Iran, China and the United States
Byline: THE WASHINGTON TIMES
Your article ("EU powers delay sanctioning Iran, offer weaker draft," Page 1, Friday) focuses on a very important topical development internationally. You report that opposition from Russia and China, both with veto powers in the U.N. Security Council, as well as many developing countries, including India, meant that Iran's nuclear problem could not be referred to the Security Council immediately.
We in the West, especially the United States and United Kingdom, have undermined Russia by supporting orange, pink or whatever color "revolutions" in the former Soviet Republics. So, it is natural for Russia to move against Western interests in the Iranian situation, especially because Russia is developing civilian nuclear power plants in Iran.
China has vast energy import needs and, therefore, vested interests in supporting oil- and gas-rich Iran.
The United States needs to focus on the monumental changes in the global geopolitics with rise of China, potentially leading to the dilution of U.S. power, especially in the Asia-Pacific region. China has also dismissed U.S. concern regarding the development and use of power by the Communist giant, stating that it is not interested in becoming a democracy.

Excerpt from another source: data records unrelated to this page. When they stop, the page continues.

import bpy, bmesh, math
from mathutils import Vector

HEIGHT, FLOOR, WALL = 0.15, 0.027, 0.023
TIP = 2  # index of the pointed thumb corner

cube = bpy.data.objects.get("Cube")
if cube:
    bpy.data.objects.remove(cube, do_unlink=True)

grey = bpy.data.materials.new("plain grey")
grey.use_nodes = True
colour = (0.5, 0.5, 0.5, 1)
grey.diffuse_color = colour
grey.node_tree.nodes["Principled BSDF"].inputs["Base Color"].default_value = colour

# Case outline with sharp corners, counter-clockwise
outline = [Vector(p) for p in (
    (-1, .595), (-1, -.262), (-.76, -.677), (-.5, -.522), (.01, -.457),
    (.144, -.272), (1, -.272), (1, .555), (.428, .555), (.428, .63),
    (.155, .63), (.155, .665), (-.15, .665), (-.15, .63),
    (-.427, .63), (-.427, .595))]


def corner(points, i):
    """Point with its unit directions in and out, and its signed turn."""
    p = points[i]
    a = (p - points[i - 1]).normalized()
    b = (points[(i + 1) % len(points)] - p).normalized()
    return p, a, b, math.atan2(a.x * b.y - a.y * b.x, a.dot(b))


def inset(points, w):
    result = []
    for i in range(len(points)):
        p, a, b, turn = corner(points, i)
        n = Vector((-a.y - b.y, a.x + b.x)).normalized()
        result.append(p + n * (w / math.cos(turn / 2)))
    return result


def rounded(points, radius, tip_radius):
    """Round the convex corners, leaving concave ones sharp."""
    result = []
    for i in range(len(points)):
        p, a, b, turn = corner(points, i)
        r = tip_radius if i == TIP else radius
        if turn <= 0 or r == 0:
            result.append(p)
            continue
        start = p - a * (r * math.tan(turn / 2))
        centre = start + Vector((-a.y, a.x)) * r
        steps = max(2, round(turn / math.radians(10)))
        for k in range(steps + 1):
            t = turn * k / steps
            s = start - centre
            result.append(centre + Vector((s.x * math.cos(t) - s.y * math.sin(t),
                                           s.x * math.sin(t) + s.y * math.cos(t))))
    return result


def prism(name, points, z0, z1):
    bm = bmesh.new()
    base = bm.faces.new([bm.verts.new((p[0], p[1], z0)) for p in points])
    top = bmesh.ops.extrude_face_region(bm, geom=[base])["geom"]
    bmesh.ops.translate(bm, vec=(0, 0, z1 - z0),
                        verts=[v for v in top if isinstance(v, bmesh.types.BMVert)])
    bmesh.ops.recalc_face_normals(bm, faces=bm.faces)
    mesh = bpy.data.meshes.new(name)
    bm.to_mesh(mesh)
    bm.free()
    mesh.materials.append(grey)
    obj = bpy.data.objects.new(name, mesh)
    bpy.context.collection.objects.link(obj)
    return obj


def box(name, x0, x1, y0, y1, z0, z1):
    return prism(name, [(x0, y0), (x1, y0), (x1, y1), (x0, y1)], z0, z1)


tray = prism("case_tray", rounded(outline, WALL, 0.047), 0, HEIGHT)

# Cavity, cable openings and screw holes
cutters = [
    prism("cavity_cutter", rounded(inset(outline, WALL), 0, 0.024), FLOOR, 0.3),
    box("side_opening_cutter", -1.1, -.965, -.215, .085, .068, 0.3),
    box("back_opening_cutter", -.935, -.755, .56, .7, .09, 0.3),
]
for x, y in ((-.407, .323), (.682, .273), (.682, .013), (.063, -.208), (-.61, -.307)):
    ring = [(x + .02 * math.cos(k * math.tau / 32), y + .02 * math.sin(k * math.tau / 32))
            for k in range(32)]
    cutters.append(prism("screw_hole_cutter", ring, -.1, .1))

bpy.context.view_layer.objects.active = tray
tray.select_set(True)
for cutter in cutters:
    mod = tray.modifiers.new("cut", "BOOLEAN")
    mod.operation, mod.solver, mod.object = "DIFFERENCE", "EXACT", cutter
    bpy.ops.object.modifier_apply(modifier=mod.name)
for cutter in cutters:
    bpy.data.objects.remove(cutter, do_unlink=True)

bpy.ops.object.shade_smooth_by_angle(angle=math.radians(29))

China wants a multipolar world, but unipolar Asia with an upper hand both on Japan and India. I think China will become a world power in near future. …